Lamaze, parenting classes, prenatal yoga…don’t forget the dog. Whether you are expecting or already have a baby at home, preparing the family dog and knowing how to identify when the dog is stressed can help prevent a possible bite. As a professional dog trainer, I love to see families and dogs living in harmony. Here are a few tips to prepare for the baby and to keep those kids safe!

Exercise and Enrichment
Before you were expecting, you already had a kid (a fur kid that is). Often the concern is that the dog will be jealous or simply that you will have less time to spend with Fido. There is a great solution for that! As much as possible, try to maintain an exercise routine with the dog- walks, trips to the park. When family comes to visit, extra walks or fetch time are a great help. Dog walkers or dog daycare can also be another option to keep your dog well exercised and tuckered.

Also if Fido has been grazing from a dog bowl, get interactive toys that dispense kibble or treats to keep the dog stimulated. Check out for great treat dispensing toys. Do keep in mind that any dog is more likely to guard resources like toys or chewies from children.

Preparing for Baby
New babies are very interesting to most dogs, they have a unique smell, sound and movement that the dog may or may not have experience before. A great way to acclimate a dog to the noise of a baby crying (which can be stressful for people and dogs) is to get a CD called “Sounds of Baby”. You can play the CD softly for a few minutes and reward the dog with treats. Play the CD for extended periods at louder levels every few days. Even crying isn’t so bad!

New equipment is all over the house, and the nursery has a host of new smells. Allow the dog to check things out, listen and watch things that shake or play music, and be rewarded for coming when called off of the equipment or simply be rewarded for being brave and investigating.
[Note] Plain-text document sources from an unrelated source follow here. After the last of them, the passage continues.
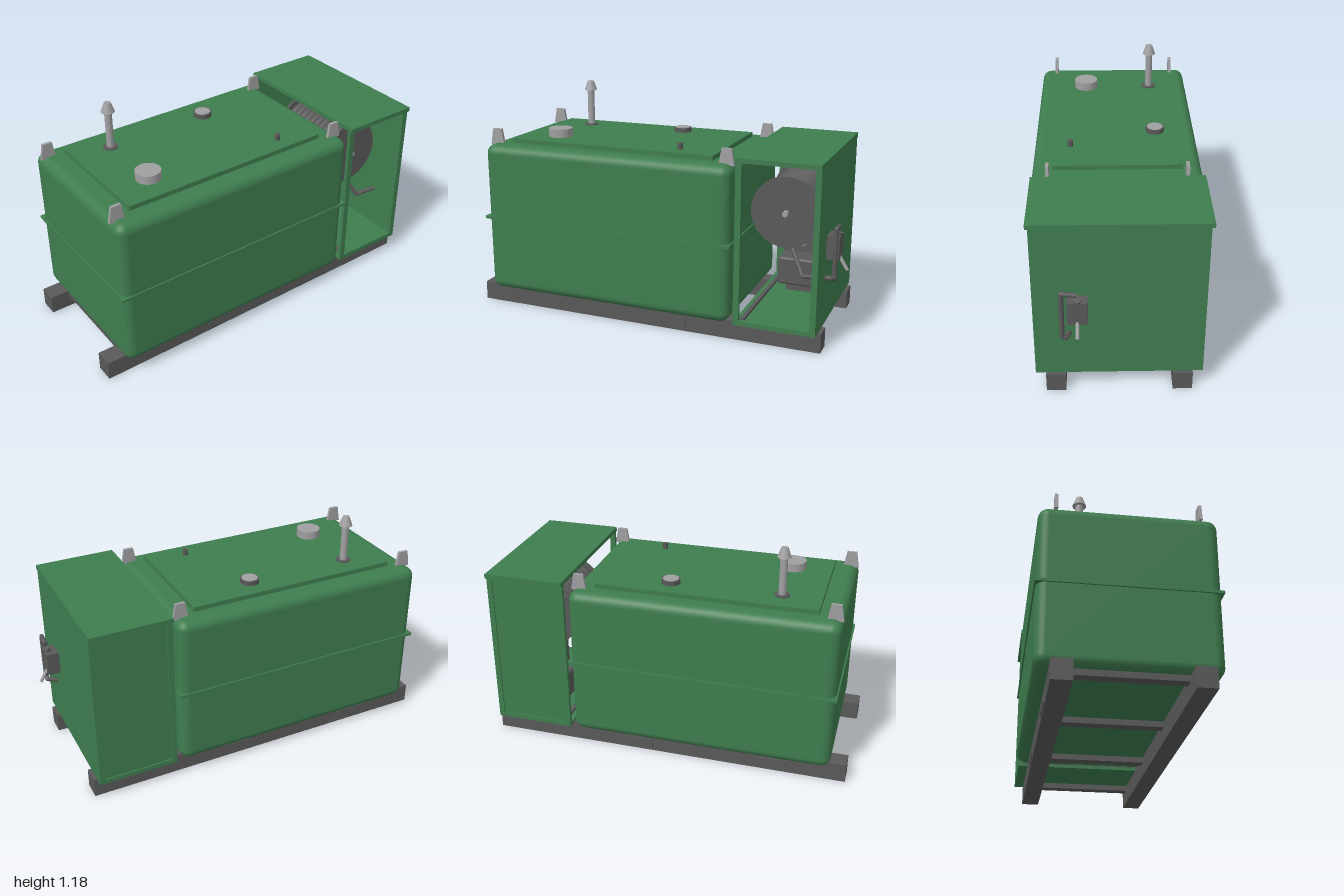
import * as THREE from 'three';
import { RoundedBoxGeometry } from 'three/addons/geometries/RoundedBoxGeometry.js';

export function createModel() {
  const model = new THREE.Group();
  const mat = (name, color) => Object.assign(new THREE.MeshStandardMaterial({ color }), { name });
  const green = mat('green paint', 0x3f7d4f);
  const dark = mat('dark grey steel', 0x595959);
  const silver = mat('light grey metal', 0xa0a0a2);

  const add = (name, geometry, material, x = 0, y = 0, z = 0, parent = model) => {
    const m = new THREE.Mesh(geometry, material);
    m.name = name;
    m.position.set(x, y, z);
    parent.add(m);
    return m;
  };
  // box given by its min and max corners
  const box = (name, material, x0, x1, y0, y1, z0, z1, parent) =>
    add(name, new THREE.BoxGeometry(x1 - x0, y1 - y0, z1 - z0), material,
      (x0 + x1) / 2, (y0 + y1) / 2, (z0 + z1) / 2, parent);
  // upright cylinder from y0 to y1
  const post = (name, material, x, z, y0, y1, r, rTop = r, parent = model) =>
    add(name, new THREE.CylinderGeometry(rTop, r, y1 - y0, 24), material, x, (y0 + y1) / 2, z, parent);
  // cylinder along z from z0 to z1
  const disc = (name, material, x, y, z0, z1, r, parent) => {
    const m = add(name, new THREE.CylinderGeometry(r, r, z1 - z0, 40), material, x, y, (z0 + z1) / 2, parent);
    m.rotation.x = Math.PI / 2;
    return m;
  };
  // pipe through straight runs with round elbows
  const pipe = (name, material, pts, r, parent) => {
    const v = pts.map(p => new THREE.Vector3(...p));
    for (let i = 0; i < v.length - 1; i++) {
      const d = v[i + 1].clone().sub(v[i]);
      const mid = v[i].clone().addScaledVector(d, 0.5);
      const m = add(name, new THREE.CylinderGeometry(r, r, d.length(), 14), material, mid.x, mid.y, mid.z, parent);
      m.quaternion.setFromUnitVectors(new THREE.Vector3(0, 1, 0), d.normalize());
      if (i > 0) add(name + 'Elbow', new THREE.SphereGeometry(r, 14, 10), material, ...pts[i], parent);
    }
  };

  // skid base
  const skid = new THREE.Group();
  skid.name = 'skidBase';
  model.add(skid);
  for (const s of [-1, 1]) {
    add('skidRail', new THREE.BoxGeometry(1.91, 0.1, 0.095), dark, -0.045, 0.05, s * 0.3075, skid);
    for (const x of [0.115, -0.61])
      add('railPlate', new THREE.BoxGeometry(0.18, 0.05, 0.006), dark, x, 0.045, s * 0.357, skid);
  }
  for (const x of [0.81, 0.26, -0.3, -0.87])
    add('crossMember', new THREE.BoxGeometry(0.055, 0.03, 0.53), dark, x, 0.085, 0, skid);

  // tank body, waist flange and raised lid
  add('tankBody', new RoundedBoxGeometry(1.37, 0.805, 0.845, 5, 0.05), green, -0.235, 0.5025, 0);
  add('waistFlange', new THREE.BoxGeometry(1.386, 0.014, 0.86), green, -0.235, 0.507, 0);
  box('tankLid', green, -0.8, 0.33, 0.89, 0.929, -0.325, 0.32);

  // lifting lugs
  const lug = new THREE.Shape([[-0.04, 0], [0.04, 0], [0.025, 0.085], [-0.025, 0.085]]
    .map(p => new THREE.Vector2(...p)));
  const lugGeo = new THREE.ExtrudeGeometry(lug, { depth: 0.016, bevelEnabled: false });
  lugGeo.translate(0, 0, -0.008);
  for (const x of [-0.88, 0.41])
    for (const z of [-0.34, 0.34]) add('liftingLug', lugGeo, silver, x, 0.895, z);

  // vent pipe with cap
  post('ventBase', dark, -0.6, -0.2, 0.925, 0.936, 0.038);
  post('ventPipe', silver, -0.6, -0.2, 0.93, 1.135, 0.019);
  post('ventCap', silver, -0.6, -0.2, 1.13, 1.18, 0.035, 0.017);

  // fittings on the lid
  post('fillerCap', silver, -0.6, 0.16, 0.925, 0.973, 0.064);
  post('gaugeRim', dark, -0.035, -0.205, 0.925, 0.953, 0.048);
  post('gaugeFace', silver, -0.035, -0.205, 0.95, 0.956, 0.041);
  post('smallFitting', dark, 0.125, 0.235, 0.925, 0.962, 0.014);

  // cabinet, open at the front and towards the tank
  const cab = new THREE.Group();
  cab.name = 'cabinet';
  model.add(cab);
  box('cabinetRoof', green, 0.475, 0.893, 0.93, 0.953, -0.42, 0.418, cab);
  box('cabinetFloor', green, 0.475, 0.89, 0.1, 0.115, -0.405, 0.405, cab);
  box('cabinetSide', green, 0.875, 0.892, 0.1, 0.935, -0.405, 0.405, cab);
  box('cabinetBack', green, 0.48, 0.88, 0.1, 0.935, -0.398, -0.385, cab);
  for (const z of [-0.395, 0.395]) {
    box('cornerPost', green, 0.475, 0.505, 0.1, 0.935, z - 0.01, z + 0.01, cab);
    box('cornerPost', green, 0.863, 0.892, 0.1, 0.935, z - 0.01, z + 0.01, cab);
    box('bottomLip', green, 0.5, 0.87, 0.1, 0.125, z - 0.01, z + 0.01, cab);
  }
  box('floorRail', dark, 0.505, 0.525, 0.115, 0.13, -0.38, 0.38, cab);

  // hose reel
  const reel = new THREE.Group();
  reel.name = 'hoseReel';
  model.add(reel);
  const rx = 0.677, ry = 0.648;
  disc('reelFlange', dark, rx, ry, 0.19, 0.205, 0.182, reel);
  disc('reelFlange', dark, rx, ry, -0.215, -0.2, 0.182, reel);
  disc('reelDrum', dark, rx, ry, -0.2, 0.19, 0.135, reel);
  disc('reelHub', silver, rx, ry, 0.205, 0.235, 0.014, reel);
  const coil = new THREE.TorusGeometry(0.145, 0.02, 10, 32);
  for (let i = 0; i < 10; i++) add('hoseCoil', coil, dark, rx, ry, -0.18 + i * 0.039, reel);
  for (const z of [-0.26, -0.235])
    box('reelBracket', dark, rx - 0.04, rx + 0.04, 0.47, ry + 0.03, z, z + 0.02, reel);

  // pump with motor
  const pump = new THREE.Group();
  pump.name = 'pump';
  model.add(pump);
  box('pumpBody', dark, 0.588, 0.762, 0.345, 0.5, -0.3, -0.11, pump);
  disc('pumpDial', silver, 0.677, 0.425, -0.115, -0.1, 0.046, pump);
  add('motorHousing', new RoundedBoxGeometry(0.235, 0.155, 0.25, 3, 0.015), dark, 0.675, 0.228, -0.23, pump);
  disc('motorCover', dark, 0.677, 0.23, -0.11, -0.097, 0.055, pump);
  box('motorFoot', dark, 0.6, 0.75, 0.112, 0.16, -0.33, -0.13, pump);

  // delivery hose and nozzle on the cabinet side
  const nozzle = new THREE.Group();
  nozzle.name = 'nozzleAndHose';
  model.add(nozzle);
  pipe('deliveryHose', dark, [[0.67, 0.5, 0.12], [0.77, 0.328, 0.2], [0.94, 0.358, 0.25],
    [0.942, 0.37, 0.268], [0.942, 0.615, 0.268], [0.942, 0.607, 0.195]], 0.012, nozzle);
  box('nozzleHolder', dark, 0.89, 0.955, 0.447, 0.567, 0.147, 0.243, nozzle);
  pipe('nozzleHandle', dark, [[0.935, 0.56, 0.195], [0.942, 0.58, 0.195]], 0.018, nozzle);
  pipe('nozzleSpout', silver, [[0.94, 0.47, 0.195], [0.99, 0.39, 0.195]], 0.009, nozzle);
  return model;
}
Introducing Baby to Dog
This is perhaps the most anticipated question, “How do I introduce my dog to the baby?” Don’t over-think it. Allow the dog to sniff the baby, reward the dog for being appropriate and move on. If you don’t allow an initial greeting, this could make the baby THAT much more interesting. If you bring home a blanket from the hospital, allow the dog to sniff and feed the dog treats.
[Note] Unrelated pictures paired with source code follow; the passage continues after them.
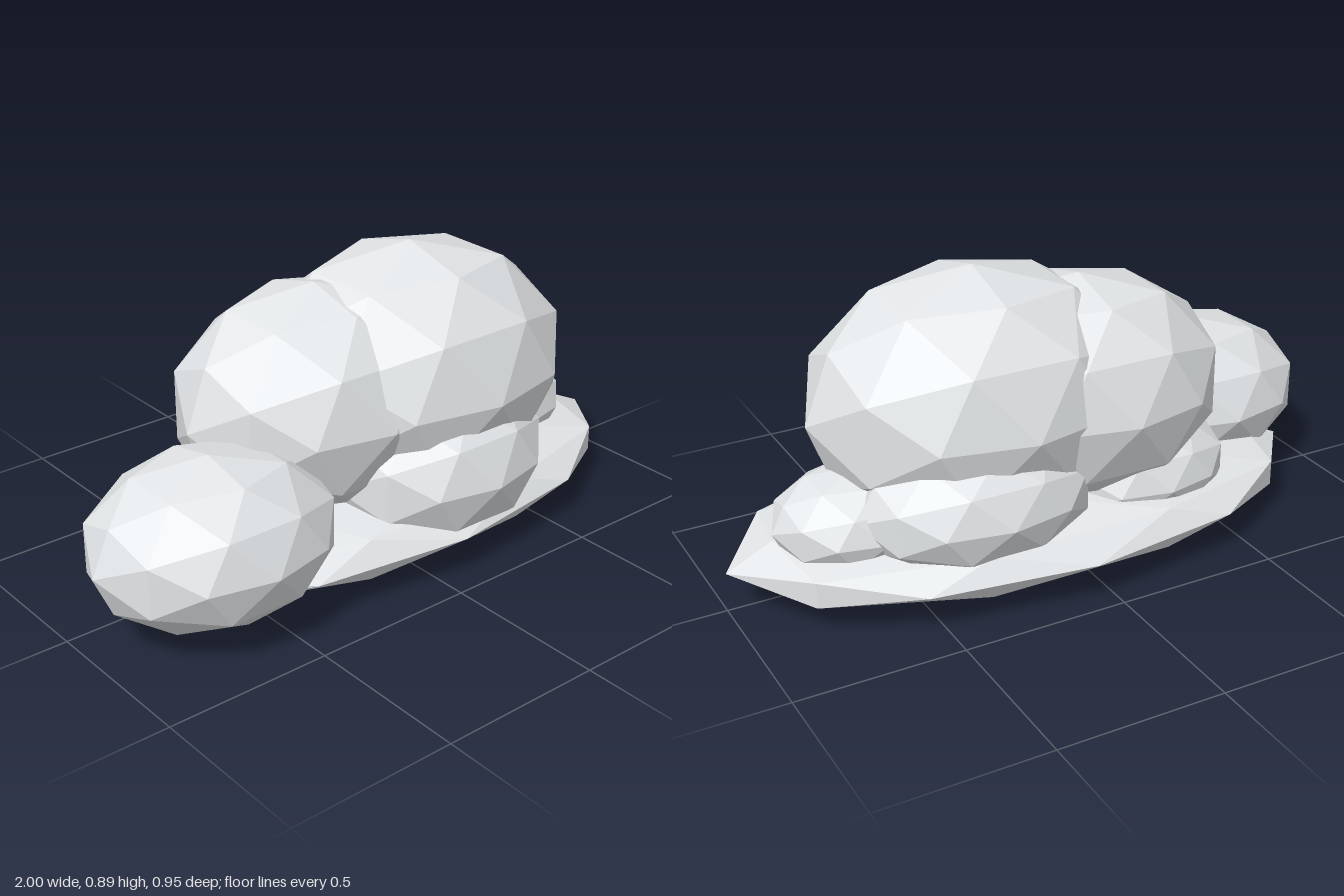
import * as THREE from 'three';

// name, centre [x, y, z], radii [x, y, z]
const PUFFS = [
  ['flatBase', [0.07, 0.127, -0.015], [0.93, 0.127, 0.46]],
  ['mainPuff', [0.21, 0.5, 0.017], [0.52, 0.39, 0.41]],
  ['secondPuff', [-0.11, 0.477, -0.03], [0.45, 0.346, 0.367]],
  ['rightPuff', [-0.625, 0.272, 0.165], [0.375, 0.243, 0.312]],
  ['frontPuff', [0.168, 0.272, 0.175], [0.37, 0.25, 0.302]],
  ['leftPuff', [0.61, 0.23, -0.045], [0.26, 0.15, 0.212]],
  ['backLeftPuff', [0.31, 0.28, -0.19], [0.365, 0.2, 0.246]],
  ['backRightPuff', [-0.25, 0.22, -0.135], [0.295, 0.17, 0.22]],
];

export function createModel() {
  const group = new THREE.Group();
  group.name = 'cloud';

  const cloudWhite = new THREE.MeshStandardMaterial({ color: 0xeef1f3, flatShading: true });
  cloudWhite.name = 'cloudWhite';

  // every puff is the same faceted ball, stretched to its own radii
  for (const [name, centre, radii] of PUFFS) {
    const ball = new THREE.IcosahedronGeometry(1, 1);
    ball.rotateY(Math.PI / 2);
    ball.scale(...radii);
    ball.computeVertexNormals();
    const puff = new THREE.Mesh(ball, cloudWhite);
    puff.name = name;
    puff.position.set(...centre);
    group.add(puff);
  }
  return group;
}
Training Tricks of the Trade
Here are a few skills that we think are essential to making life with dogs and babies smooth sailing.
Go to your Bed: This is great to train your dog to do, especially if they are used to lounging next to you on the couch. This gives the dog a place to be to relax and chew, and gives new parents space to nurse or feed the baby.

Down Stay: Great when you need the dog to be in a place while you do what you need to do. Practice this one on a dog bed or on a blanket.

Off/Leave it: This means back off until invited to “take it”. This can be helpful in teaching a dog to not pick up or to drop food, toys or pacifiers that look like fun to chew.

Body Language
Once you do the initial meet and greet with dog and baby, the most important thing is to watch your dog’s body language. Dogs will communicate when they are uncomfortable by subtle to very obvious signs. In general, a dog that is relaxed has an open mouth, their tail is wagging low and slow, and their eyes are squinty and blinking. A dog that is uncomfortable may first be stiff or still, mouth closed, tail can be high or held low. Growling, snapping or biting may then follow to further warn child or baby to back off. Other signs of stress include panting, pacing, shaking off as if wet, eyes bulging or a regression in house training. Once the baby begins to crawl, families may see more stress signals, so be on the look out once the baby becomes mobile.

Many times the dog will give multiple signals and will only bite after initial warnings have been ignored. If you see any stiffness this can be the first signal that your dog is not relaxed and they should be managed or given a break in a kid free zone. We recommend that you not reprimand or correct a dog that is trying to warn you (otherwise, you will have a dog that gives you less warning and still isn’t comfortable). If you have concerns, please contact a certified pet dog trainer using positive methods or behavior consultant at, or visit

by Leigh Siegfried

Leigh Siegfried is a Certified Pet Dog Trainer and Behavior Counselor and a presenter for the only nationally recognized and endorsed prenatal dog-baby prep program, Dogs & Storks™. She offers dog/baby prep workshops and consultations and specializes in training and behavior modification for family dogs in Northern Virginia. For more information or workshop dates visit